Aim of the task: When you reach the line containing "bpy.data.objects.remove(cutter, do_unlink=True)" in the entries below, start writing out each line exactly, and stop after the line containing "rise = 0.02 + (flare if t > 0 else 0)".

[Items from a dataset]
------------------------------

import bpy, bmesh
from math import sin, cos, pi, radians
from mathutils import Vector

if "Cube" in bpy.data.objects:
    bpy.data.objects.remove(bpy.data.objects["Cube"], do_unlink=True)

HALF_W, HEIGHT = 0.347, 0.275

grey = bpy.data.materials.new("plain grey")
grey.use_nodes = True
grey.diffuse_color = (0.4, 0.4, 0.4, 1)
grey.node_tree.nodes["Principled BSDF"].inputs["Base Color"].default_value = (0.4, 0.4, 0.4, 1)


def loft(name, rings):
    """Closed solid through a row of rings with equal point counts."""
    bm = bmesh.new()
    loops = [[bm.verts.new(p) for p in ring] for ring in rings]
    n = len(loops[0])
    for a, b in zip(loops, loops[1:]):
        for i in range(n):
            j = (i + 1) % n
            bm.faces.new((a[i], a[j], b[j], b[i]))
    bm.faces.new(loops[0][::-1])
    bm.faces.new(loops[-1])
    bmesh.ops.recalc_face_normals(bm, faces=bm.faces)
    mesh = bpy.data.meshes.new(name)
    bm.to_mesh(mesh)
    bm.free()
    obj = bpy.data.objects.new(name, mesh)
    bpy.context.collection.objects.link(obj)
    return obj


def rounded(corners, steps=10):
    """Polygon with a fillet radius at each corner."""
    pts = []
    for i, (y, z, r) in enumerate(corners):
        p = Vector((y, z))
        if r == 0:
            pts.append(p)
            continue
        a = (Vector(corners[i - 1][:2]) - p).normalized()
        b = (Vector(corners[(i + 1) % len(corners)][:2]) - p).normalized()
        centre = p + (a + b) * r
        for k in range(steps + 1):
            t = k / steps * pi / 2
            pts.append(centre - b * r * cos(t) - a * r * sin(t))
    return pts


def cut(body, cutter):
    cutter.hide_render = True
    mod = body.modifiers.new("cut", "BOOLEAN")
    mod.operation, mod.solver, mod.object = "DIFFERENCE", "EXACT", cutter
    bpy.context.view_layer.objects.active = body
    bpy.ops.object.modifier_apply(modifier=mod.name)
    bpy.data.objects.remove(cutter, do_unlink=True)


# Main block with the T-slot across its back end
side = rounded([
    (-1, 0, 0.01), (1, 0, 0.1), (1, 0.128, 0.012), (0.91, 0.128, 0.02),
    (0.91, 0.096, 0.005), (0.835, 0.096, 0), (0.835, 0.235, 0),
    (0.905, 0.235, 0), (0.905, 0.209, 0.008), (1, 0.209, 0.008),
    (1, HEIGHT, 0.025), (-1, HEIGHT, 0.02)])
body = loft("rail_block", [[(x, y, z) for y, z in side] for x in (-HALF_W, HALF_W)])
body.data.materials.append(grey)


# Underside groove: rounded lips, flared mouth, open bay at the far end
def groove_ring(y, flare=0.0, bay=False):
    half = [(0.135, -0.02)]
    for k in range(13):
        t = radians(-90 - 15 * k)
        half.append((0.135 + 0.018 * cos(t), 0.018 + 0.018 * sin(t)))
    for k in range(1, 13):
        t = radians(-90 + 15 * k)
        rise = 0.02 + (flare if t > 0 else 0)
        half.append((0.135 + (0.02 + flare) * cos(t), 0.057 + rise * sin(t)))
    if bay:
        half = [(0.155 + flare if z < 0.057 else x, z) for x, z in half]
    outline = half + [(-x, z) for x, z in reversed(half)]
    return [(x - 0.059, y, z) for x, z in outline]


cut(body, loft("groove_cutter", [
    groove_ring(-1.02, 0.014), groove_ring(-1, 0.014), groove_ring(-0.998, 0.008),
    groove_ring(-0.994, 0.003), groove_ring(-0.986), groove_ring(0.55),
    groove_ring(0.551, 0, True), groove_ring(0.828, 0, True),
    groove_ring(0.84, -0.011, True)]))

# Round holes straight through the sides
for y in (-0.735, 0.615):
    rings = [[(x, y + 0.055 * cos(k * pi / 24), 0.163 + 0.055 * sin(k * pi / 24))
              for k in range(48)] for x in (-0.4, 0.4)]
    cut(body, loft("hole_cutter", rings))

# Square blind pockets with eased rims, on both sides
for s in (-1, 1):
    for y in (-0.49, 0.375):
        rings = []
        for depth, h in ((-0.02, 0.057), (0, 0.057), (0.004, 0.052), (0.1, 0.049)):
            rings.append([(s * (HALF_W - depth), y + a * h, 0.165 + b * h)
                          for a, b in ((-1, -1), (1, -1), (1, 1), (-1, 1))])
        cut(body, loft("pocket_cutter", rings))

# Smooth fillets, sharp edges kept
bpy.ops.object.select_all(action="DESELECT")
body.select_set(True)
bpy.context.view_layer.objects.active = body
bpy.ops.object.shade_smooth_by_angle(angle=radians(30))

------------------------------

Task answer:
    bpy.data.objects.remove(cutter, do_unlink=True)


# Main block with the T-slot across its back end
side = rounded([
    (-1, 0, 0.01), (1, 0, 0.1), (1, 0.128, 0.012), (0.91, 0.128, 0.02),
    (0.91, 0.096, 0.005), (0.835, 0.096, 0), (0.835, 0.235, 0),
    (0.905, 0.235, 0), (0.905, 0.209, 0.008), (1, 0.209, 0.008),
    (1, HEIGHT, 0.025), (-1, HEIGHT, 0.02)])
body = loft("rail_block", [[(x, y, z) for y, z in side] for x in (-HALF_W, HALF_W)])
body.data.materials.append(grey)


# Underside groove: rounded lips, flared mouth, open bay at the far end
def groove_ring(y, flare=0.0, bay=False):
    half = [(0.135, -0.02)]
    for k in range(13):
        t = radians(-90 - 15 * k)
        half.append((0.135 + 0.018 * cos(t), 0.018 + 0.018 * sin(t)))
    for k in range(1, 13):
        t = radians(-90 + 15 * k)
        rise = 0.02 + (flare if t > 0 else 0)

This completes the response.